● Your instructions: Can you print the data exactly and leave out each image?

● Supplied material:
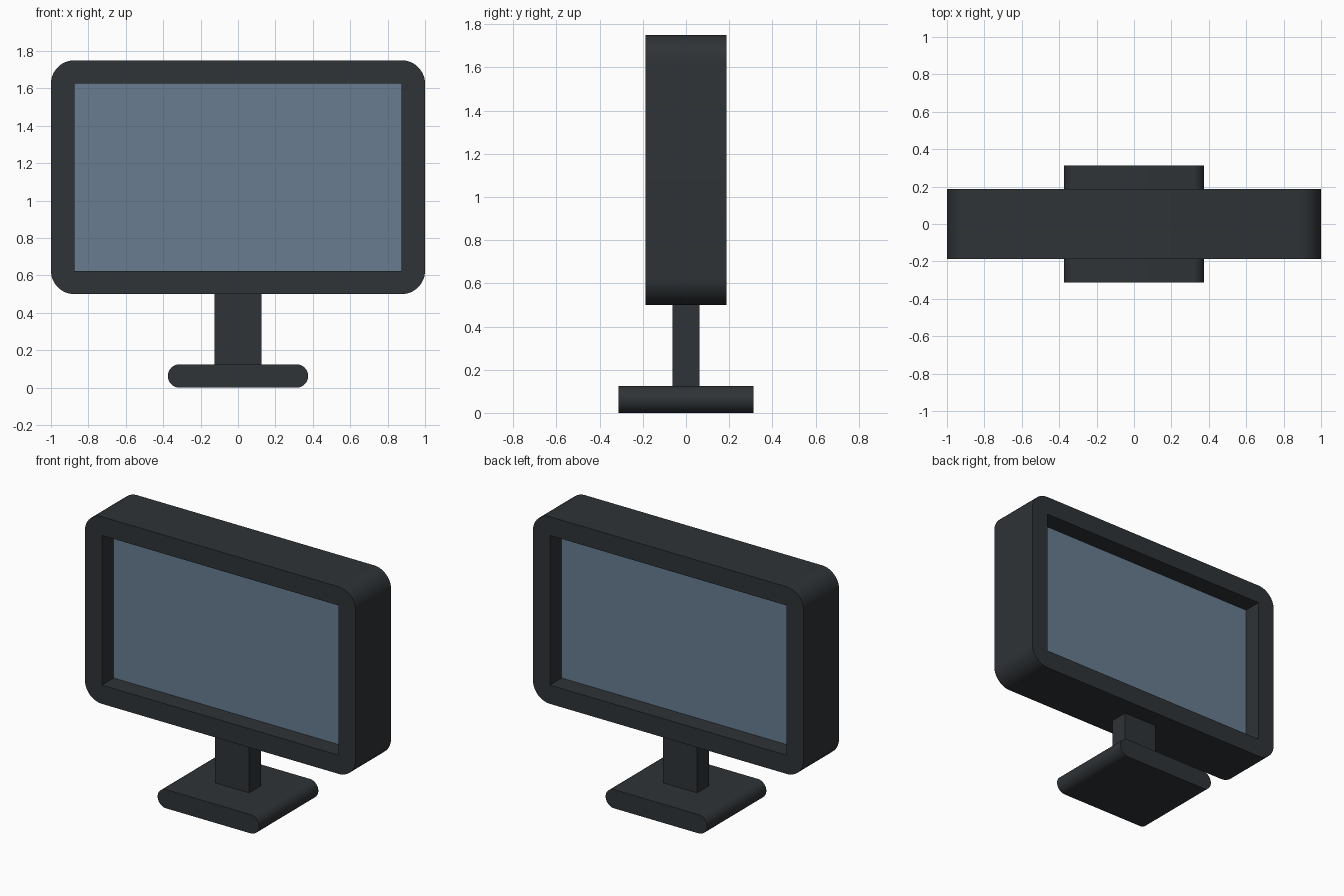
import bpy, bmesh, math
from mathutils import Vector

if "Cube" in bpy.data.objects:
    bpy.data.objects.remove(bpy.data.objects["Cube"])


def material(name, color):
    m = bpy.data.materials.new(name)
    m.diffuse_color = color
    m.use_nodes = True
    m.node_tree.nodes["Principled BSDF"].inputs["Base Color"].default_value = m.diffuse_color
    return m


DARK = material("dark_plastic", (0.028, 0.033, 0.037, 1))
GLASS = material("screen_glass", (0.14, 0.2, 0.28, 0.6))


def rounded_rect(x, z0, z1, r, segs=12):
    """Outline in the xz plane, symmetric about x = 0."""
    if r == 0:
        return [(x, z0), (x, z1), (-x, z1), (-x, z0)]
    centres = [(x - r, z1 - r), (r - x, z1 - r), (r - x, z0 + r), (x - r, z0 + r)]
    pts = []
    for q, (cx, cz) in enumerate(centres):
        for i in range(segs + 1):
            a = math.pi / 2 * (q + i / segs)
            pts.append((cx + r * math.cos(a), cz + r * math.sin(a)))
    return pts


def slab(name, depth, mat, *outlines):
    """Extrude outlines along y; any second outline becomes a hole."""
    bm = bmesh.new()
    for pts in outlines:
        vs = [bm.verts.new((x, -depth / 2, z)) for x, z in pts]
        for i, v in enumerate(vs):
            bm.edges.new((v, vs[i - 1]))
    bmesh.ops.remove_doubles(bm, verts=bm.verts[:], dist=1e-5)
    bmesh.ops.triangle_fill(bm, use_beauty=True, edges=bm.edges[:])
    front = bm.faces[:]
    ext = bmesh.ops.extrude_face_region(bm, geom=front, use_keep_orig=True)
    moved = [g for g in ext["geom"] if isinstance(g, bmesh.types.BMVert)]
    bmesh.ops.translate(bm, verts=moved, vec=Vector((0, depth, 0)))
    bmesh.ops.recalc_face_normals(bm, faces=bm.faces[:])
    bmesh.ops.dissolve_limit(bm, angle_limit=0.001, verts=bm.verts[:], edges=bm.edges[:])
    me = bpy.data.meshes.new(name)
    bm.to_mesh(me)
    bm.free()
    me.materials.append(mat)
    ob = bpy.data.objects.new(name, me)
    bpy.context.collection.objects.link(ob)
    bpy.ops.object.select_all(action="DESELECT")
    ob.select_set(True)
    bpy.context.view_layer.objects.active = ob
    bpy.ops.object.shade_smooth_by_angle(angle=math.radians(30))
    return ob


# Rounded frame, open from front to back
opening = rounded_rect(0.875, 0.625, 1.625, 0)
slab("frame", 0.375, DARK, rounded_rect(1, 0.5, 1.75, 0.125), opening)
# Translucent screen set in the middle of the frame
slab("screen", 0.125, GLASS, opening)
# Stand: neck and pill-profile base
slab("neck", 0.125, DARK, rounded_rect(0.125, 0.125, 0.5, 0))
slab("base", 0.625, DARK, rounded_rect(0.375, 0, 0.125, 0.0625))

● Exercise output:
import bpy, bmesh, math
from mathutils import Vector

if "Cube" in bpy.data.objects:
    bpy.data.objects.remove(bpy.data.objects["Cube"])


def material(name, color):
    m = bpy.data.materials.new(name)
    m.diffuse_color = color
    m.use_nodes = True
    m.node_tree.nodes["Principled BSDF"].inputs["Base Color"].default_value = m.diffuse_color
    return m


DARK = material("dark_plastic", (0.028, 0.033, 0.037, 1))
GLASS = material("screen_glass", (0.14, 0.2, 0.28, 0.6))


def rounded_rect(x, z0, z1, r, segs=12):
    """Outline in the xz plane, symmetric about x = 0."""
    if r == 0:
        return [(x, z0), (x, z1), (-x, z1), (-x, z0)]
    centres = [(x - r, z1 - r), (r - x, z1 - r), (r - x, z0 + r), (x - r, z0 + r)]
    pts = []
    for q, (cx, cz) in enumerate(centres):
        for i in range(segs + 1):
            a = math.pi / 2 * (q + i / segs)
            pts.append((cx + r * math.cos(a), cz + r * math.sin(a)))
    return pts


def slab(name, depth, mat, *outlines):
    """Extrude outlines along y; any second outline becomes a hole."""
    bm = bmesh.new()
    for pts in outlines:
        vs = [bm.verts.new((x, -depth / 2, z)) for x, z in pts]
        for i, v in enumerate(vs):
            bm.edges.new((v, vs[i - 1]))
    bmesh.ops.remove_doubles(bm, verts=bm.verts[:], dist=1e-5)
    bmesh.ops.triangle_fill(bm, use_beauty=True, edges=bm.edges[:])
    front = bm.faces[:]
    ext = bmesh.ops.extrude_face_region(bm, geom=front, use_keep_orig=True)
    moved = [g for g in ext["geom"] if isinstance(g, bmesh.types.BMVert)]
    bmesh.ops.translate(bm, verts=moved, vec=Vector((0, depth, 0)))
    bmesh.ops.recalc_face_normals(bm, faces=bm.faces[:])
    bmesh.ops.dissolve_limit(bm, angle_limit=0.001, verts=bm.verts[:], edges=bm.edges[:])
    me = bpy.data.meshes.new(name)
    bm.to_mesh(me)
    bm.free()
    me.materials.append(mat)
    ob = bpy.data.objects.new(name, me)
    bpy.context.collection.objects.link(ob)
    bpy.ops.object.select_all(action="DESELECT")
    ob.select_set(True)
    bpy.context.view_layer.objects.active = ob
    bpy.ops.object.shade_smooth_by_angle(angle=math.radians(30))
    return ob


# Rounded frame, open from front to back
opening = rounded_rect(0.875, 0.625, 1.625, 0)
slab("frame", 0.375, DARK, rounded_rect(1, 0.5, 1.75, 0.125), opening)
# Translucent screen set in the middle of the frame
slab("screen", 0.125, GLASS, opening)
# Stand: neck and pill-profile base
slab("neck", 0.125, DARK, rounded_rect(0.125, 0.125, 0.5, 0))
slab("base", 0.625, DARK, rounded_rect(0.375, 0, 0.125, 0.0625))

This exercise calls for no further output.